## [What to work on]
Every line of the listing below is to be duplicated exactly, with the pictures left out.

## [Records]
▶

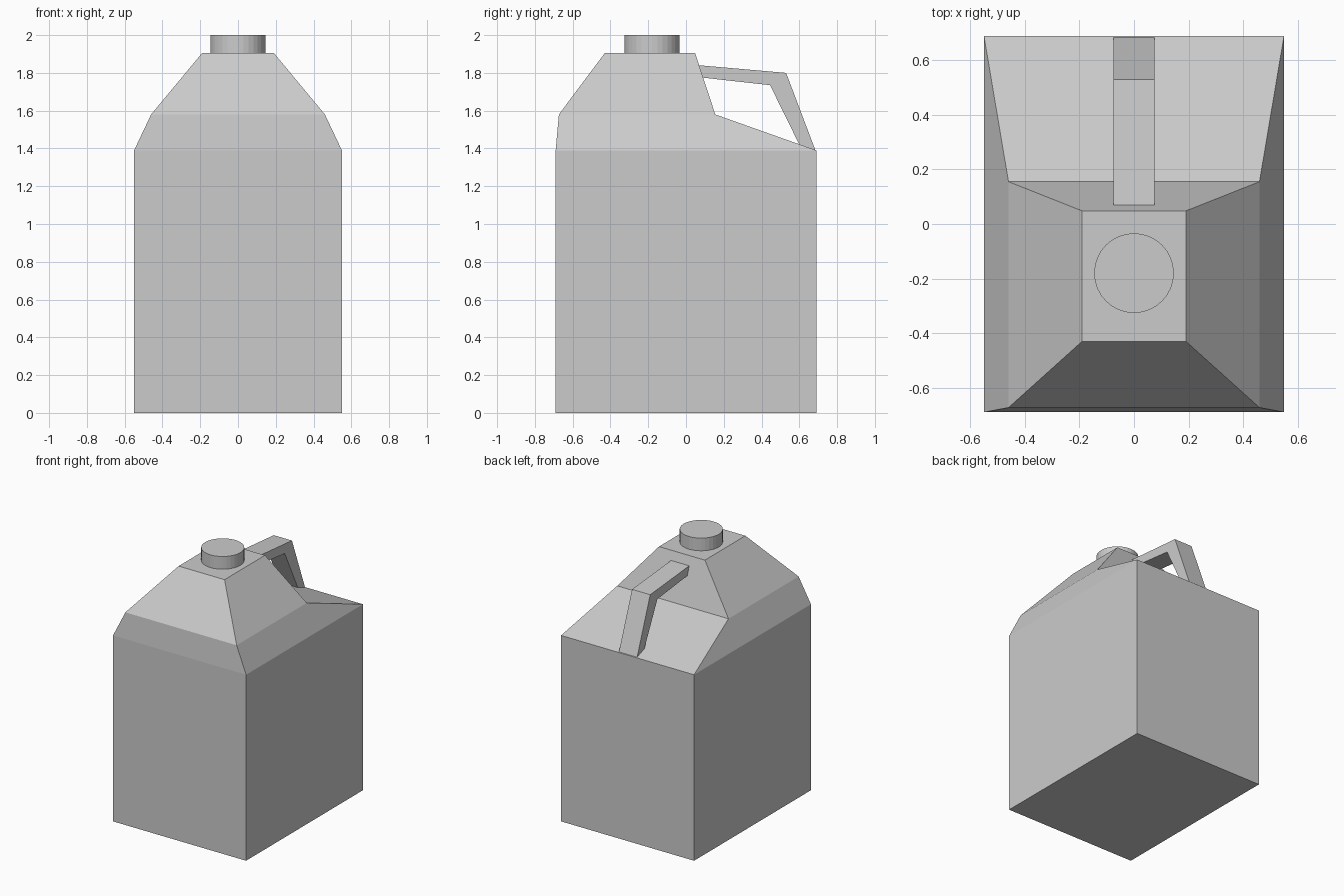
import bpy
import bmesh

cube = bpy.data.objects.get("Cube")
if cube:
    bpy.data.objects.remove(cube, do_unlink=True)

# One plain grey plastic
grey = bpy.data.materials.new("grey plastic")
grey.use_nodes = True
grey.diffuse_color = (0.6, 0.6, 0.6, 1)
grey.node_tree.nodes["Principled BSDF"].inputs["Base Color"].default_value = (0.6, 0.6, 0.6, 1)


def add_object(name, bm):
    bmesh.ops.recalc_face_normals(bm, faces=bm.faces)
    mesh = bpy.data.meshes.new(name)
    bm.to_mesh(mesh)
    bm.free()
    mesh.materials.append(grey)
    obj = bpy.data.objects.new(name, mesh)
    bpy.context.collection.objects.link(obj)
    return obj


def loft(name, rings):
    """Bridge closed rings of equal point count and cap both ends."""
    bm = bmesh.new()
    loops = [[bm.verts.new(p) for p in ring] for ring in rings]
    for low, high in zip(loops, loops[1:]):
        for i in range(len(low)):
            j = (i + 1) % len(low)
            bm.faces.new((low[i], low[j], high[j], high[i]))
    bm.faces.new(loops[0][::-1])
    bm.faces.new(loops[-1])
    return add_object(name, bm)


def rectangle(half_x, front, back, z):
    return [(-half_x, front, z), (half_x, front, z), (half_x, back, z), (-half_x, back, z)]


# Jug body: straight sides, then shoulders narrowing towards the neck
sections = [
    (0.55, -0.69, 0.69, 0.0),
    (0.55, -0.69, 0.69, 1.39),
    (0.46, -0.673, 0.155, 1.58),
    (0.19, -0.43, 0.048, 1.905),
]
loft("jug_body", [rectangle(*s) for s in sections])

# Bent handle: side profile extruded across x, ends sunk into the body
profile = [(0.05, 1.842), (0.53, 1.80), (0.686, 1.388),
           (0.61, 1.40), (0.445, 1.735), (0.07, 1.777)]
loft("handle", [[(x, y, z) for y, z in profile] for x in (-0.075, 0.075)])

# Round screw cap
bm = bmesh.new()
bmesh.ops.create_cone(bm, cap_ends=True, segments=32, radius1=0.146, radius2=0.146, depth=0.1)
cap = add_object("cap", bm)
cap.location = (0, -0.18, 1.95)
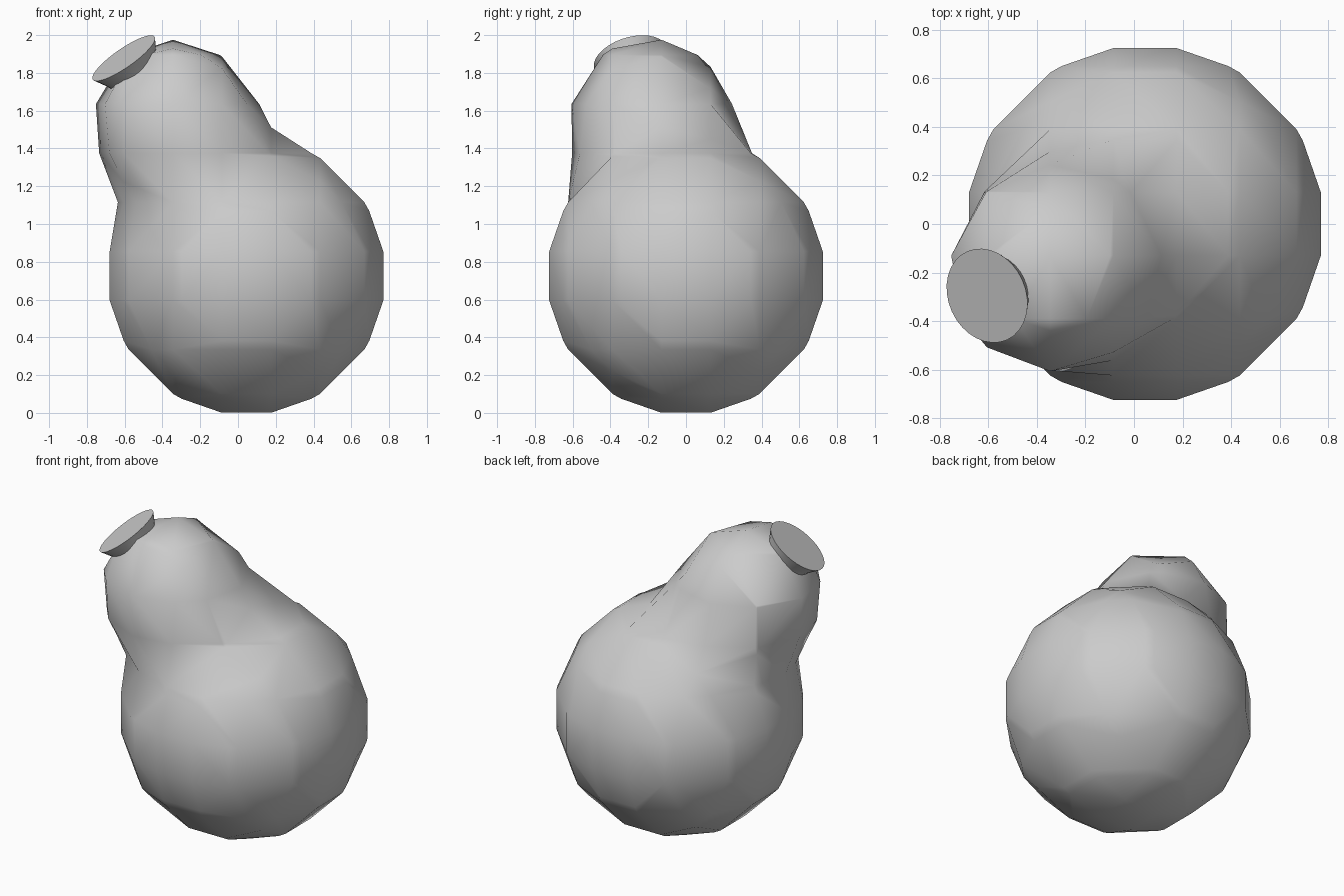
import bpy, bmesh
from mathutils import Vector, Matrix

if "Cube" in bpy.data.objects:
    bpy.data.objects.remove(bpy.data.objects["Cube"])

BODY = Vector((0.045, 0, 0.725))

# gourd body: big ball and leaning neck ball, blended as coarse metaballs
mb = bpy.data.metaballs.new("gourd_body")
mb.resolution = mb.render_resolution = 0.26
mb.threshold = 0.6
def ball(centre, radius, stiffness):
    e = mb.elements.new(type='BALL')
    e.co = Vector(centre) - BODY
    e.radius = radius
    e.stiffness = stiffness
ball(BODY, 1.299, 2.0)
ball((-0.343, -0.19, 1.56), 0.658, 2.83)
body = bpy.data.objects.new("gourd_body", mb)
bpy.context.collection.objects.link(body)
body.location = BODY
bpy.context.view_layer.update()
bpy.context.view_layer.objects.active = body
body.select_set(True)
bpy.ops.object.convert(target='MESH')
body = bpy.context.view_layer.objects.active
body.name = "gourd_body"
bpy.ops.object.shade_smooth()
body.select_set(False)

# flared stem with a flat cut end
axis = Vector((-0.552, -0.25, 0.795)).normalized()
cap = Vector((-0.605, -0.295, 1.878))
rings = [(-0.26, 0.12), (-0.12, 0.135), (-0.06, 0.165), (0, 0.2)]
bm = bmesh.new()
loops = []
for h, r in rings:
    c = bmesh.ops.create_circle(bm, segments=32, radius=r,
                                matrix=Matrix.Translation((0, 0, h)))
    loops.append(c["verts"])
for a, b in zip(loops, loops[1:]):
    for i in range(32):
        j = (i + 1) % 32
        bm.faces.new((a[i], a[j], b[j], b[i]))
bm.faces.new(loops[-1])
bm.faces.new(loops[0][::-1])
bmesh.ops.recalc_face_normals(bm, faces=bm.faces)
me = bpy.data.meshes.new("stem")
bm.to_mesh(me)
bm.free()
stem = bpy.data.objects.new("stem", me)
bpy.context.collection.objects.link(stem)
stem.matrix_world = Matrix.Translation(cap) @ axis.to_track_quat('Z', 'Y').to_matrix().to_4x4()
bpy.context.view_layer.objects.active = stem
stem.select_set(True)
bpy.ops.object.shade_smooth_by_angle()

◀

## [Result of this exercise]
import bpy
import bmesh

cube = bpy.data.objects.get("Cube")
if cube:
    bpy.data.objects.remove(cube, do_unlink=True)

# One plain grey plastic
grey = bpy.data.materials.new("grey plastic")
grey.use_nodes = True
grey.diffuse_color = (0.6, 0.6, 0.6, 1)
grey.node_tree.nodes["Principled BSDF"].inputs["Base Color"].default_value = (0.6, 0.6, 0.6, 1)


def add_object(name, bm):
    bmesh.ops.recalc_face_normals(bm, faces=bm.faces)
    mesh = bpy.data.meshes.new(name)
    bm.to_mesh(mesh)
    bm.free()
    mesh.materials.append(grey)
    obj = bpy.data.objects.new(name, mesh)
    bpy.context.collection.objects.link(obj)
    return obj


def loft(name, rings):
    """Bridge closed rings of equal point count and cap both ends."""
    bm = bmesh.new()
    loops = [[bm.verts.new(p) for p in ring] for ring in rings]
    for low, high in zip(loops, loops[1:]):
        for i in range(len(low)):
            j = (i + 1) % len(low)
            bm.faces.new((low[i], low[j], high[j], high[i]))
    bm.faces.new(loops[0][::-1])
    bm.faces.new(loops[-1])
    return add_object(name, bm)


def rectangle(half_x, front, back, z):
    return [(-half_x, front, z), (half_x, front, z), (half_x, back, z), (-half_x, back, z)]


# Jug body: straight sides, then shoulders narrowing towards the neck
sections = [
    (0.55, -0.69, 0.69, 0.0),
    (0.55, -0.69, 0.69, 1.39),
    (0.46, -0.673, 0.155, 1.58),
    (0.19, -0.43, 0.048, 1.905),
]
loft("jug_body", [rectangle(*s) for s in sections])

# Bent handle: side profile extruded across x, ends sunk into the body
profile = [(0.05, 1.842), (0.53, 1.80), (0.686, 1.388),
           (0.61, 1.40), (0.445, 1.735), (0.07, 1.777)]
loft("handle", [[(x, y, z) for y, z in profile] for x in (-0.075, 0.075)])

# Round screw cap
bm = bmesh.new()
bmesh.ops.create_cone(bm, cap_ends=True, segments=32, radius1=0.146, radius2=0.146, depth=0.1)
cap = add_object("cap", bm)
cap.location = (0, -0.18, 1.95)
import bpy, bmesh
from mathutils import Vector, Matrix

if "Cube" in bpy.data.objects:
    bpy.data.objects.remove(bpy.data.objects["Cube"])

BODY = Vector((0.045, 0, 0.725))

# gourd body: big ball and leaning neck ball, blended as coarse metaballs
mb = bpy.data.metaballs.new("gourd_body")
mb.resolution = mb.render_resolution = 0.26
mb.threshold = 0.6
def ball(centre, radius, stiffness):
    e = mb.elements.new(type='BALL')
    e.co = Vector(centre) - BODY
    e.radius = radius
    e.stiffness = stiffness
ball(BODY, 1.299, 2.0)
ball((-0.343, -0.19, 1.56), 0.658, 2.83)
body = bpy.data.objects.new("gourd_body", mb)
bpy.context.collection.objects.link(body)
body.location = BODY
bpy.context.view_layer.update()
bpy.context.view_layer.objects.active = body
body.select_set(True)
bpy.ops.object.convert(target='MESH')
body = bpy.context.view_layer.objects.active
body.name = "gourd_body"
bpy.ops.object.shade_smooth()
body.select_set(False)

# flared stem with a flat cut end
axis = Vector((-0.552, -0.25, 0.795)).normalized()
cap = Vector((-0.605, -0.295, 1.878))
rings = [(-0.26, 0.12), (-0.12, 0.135), (-0.06, 0.165), (0, 0.2)]
bm = bmesh.new()
loops = []
for h, r in rings:
    c = bmesh.ops.create_circle(bm, segments=32, radius=r,
                                matrix=Matrix.Translation((0, 0, h)))
    loops.append(c["verts"])
for a, b in zip(loops, loops[1:]):
    for i in range(32):
        j = (i + 1) % 32
        bm.faces.new((a[i], a[j], b[j], b[i]))
bm.faces.new(loops[-1])
bm.faces.new(loops[0][::-1])
bmesh.ops.recalc_face_normals(bm, faces=bm.faces)
me = bpy.data.meshes.new("stem")
bm.to_mesh(me)
bm.free()
stem = bpy.data.objects.new("stem", me)
bpy.context.collection.objects.link(stem)
stem.matrix_world = Matrix.Translation(cap) @ axis.to_track_quat('Z', 'Y').to_matrix().to_4x4()
bpy.context.view_layer.objects.active = stem
stem.select_set(True)
bpy.ops.object.shade_smooth_by_angle()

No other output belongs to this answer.